• **DATA**:
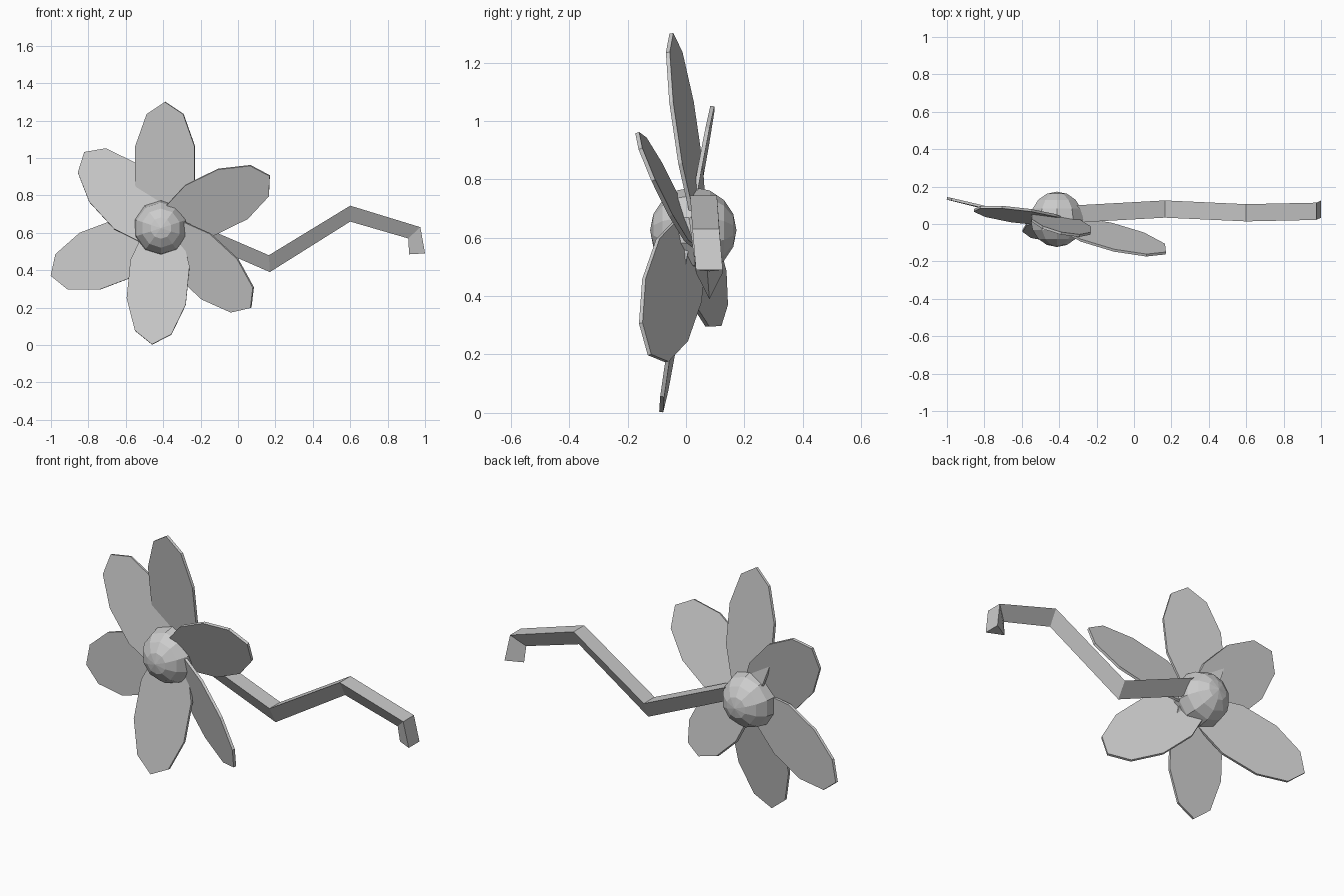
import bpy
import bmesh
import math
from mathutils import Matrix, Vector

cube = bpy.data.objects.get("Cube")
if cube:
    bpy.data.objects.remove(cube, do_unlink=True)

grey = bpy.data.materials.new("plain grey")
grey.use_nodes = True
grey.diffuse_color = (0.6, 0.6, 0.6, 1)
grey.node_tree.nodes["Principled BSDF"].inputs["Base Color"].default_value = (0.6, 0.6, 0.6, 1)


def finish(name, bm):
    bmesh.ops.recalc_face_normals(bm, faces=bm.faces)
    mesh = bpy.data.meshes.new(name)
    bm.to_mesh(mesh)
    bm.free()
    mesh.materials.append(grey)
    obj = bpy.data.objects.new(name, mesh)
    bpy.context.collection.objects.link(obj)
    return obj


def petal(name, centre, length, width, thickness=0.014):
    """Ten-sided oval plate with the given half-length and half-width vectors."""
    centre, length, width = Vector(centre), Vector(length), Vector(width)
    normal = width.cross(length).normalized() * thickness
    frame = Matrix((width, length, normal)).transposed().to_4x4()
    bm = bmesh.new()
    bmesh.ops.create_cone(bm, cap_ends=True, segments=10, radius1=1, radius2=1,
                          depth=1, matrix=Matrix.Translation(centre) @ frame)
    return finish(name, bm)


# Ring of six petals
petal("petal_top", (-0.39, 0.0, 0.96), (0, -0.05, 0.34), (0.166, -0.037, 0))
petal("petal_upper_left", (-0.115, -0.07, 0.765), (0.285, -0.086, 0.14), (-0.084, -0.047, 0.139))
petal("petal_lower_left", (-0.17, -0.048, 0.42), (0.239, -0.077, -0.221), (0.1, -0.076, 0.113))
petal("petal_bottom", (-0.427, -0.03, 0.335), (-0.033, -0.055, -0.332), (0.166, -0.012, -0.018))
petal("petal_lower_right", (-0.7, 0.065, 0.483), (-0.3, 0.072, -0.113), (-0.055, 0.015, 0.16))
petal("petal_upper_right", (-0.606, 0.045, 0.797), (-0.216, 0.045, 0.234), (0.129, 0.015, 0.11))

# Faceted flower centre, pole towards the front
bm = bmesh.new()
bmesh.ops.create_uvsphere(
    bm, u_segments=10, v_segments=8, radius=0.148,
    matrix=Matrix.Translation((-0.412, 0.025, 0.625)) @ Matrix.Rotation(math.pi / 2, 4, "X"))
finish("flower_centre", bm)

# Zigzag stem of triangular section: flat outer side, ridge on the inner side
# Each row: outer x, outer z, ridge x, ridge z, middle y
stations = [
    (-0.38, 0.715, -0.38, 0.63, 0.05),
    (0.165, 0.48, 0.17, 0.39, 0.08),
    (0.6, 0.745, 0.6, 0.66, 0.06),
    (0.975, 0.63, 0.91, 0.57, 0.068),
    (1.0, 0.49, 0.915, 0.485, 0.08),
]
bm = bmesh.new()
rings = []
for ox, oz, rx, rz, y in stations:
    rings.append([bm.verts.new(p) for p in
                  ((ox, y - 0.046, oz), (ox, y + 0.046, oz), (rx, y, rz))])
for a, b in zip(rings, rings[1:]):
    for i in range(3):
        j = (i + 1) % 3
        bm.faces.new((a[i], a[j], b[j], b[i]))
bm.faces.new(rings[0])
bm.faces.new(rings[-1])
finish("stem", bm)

• **WHAT IS REQUIRED**: Return all lines from the entries that contain the string "bmesh".

• **TASK SOLUTION**:
import bmesh
    bmesh.ops.recalc_face_normals(bm, faces=bm.faces)
    bm = bmesh.new()
    bmesh.ops.create_cone(bm, cap_ends=True, segments=10, radius1=1, radius2=1,
bm = bmesh.new()
bmesh.ops.create_uvsphere(
bm = bmesh.new()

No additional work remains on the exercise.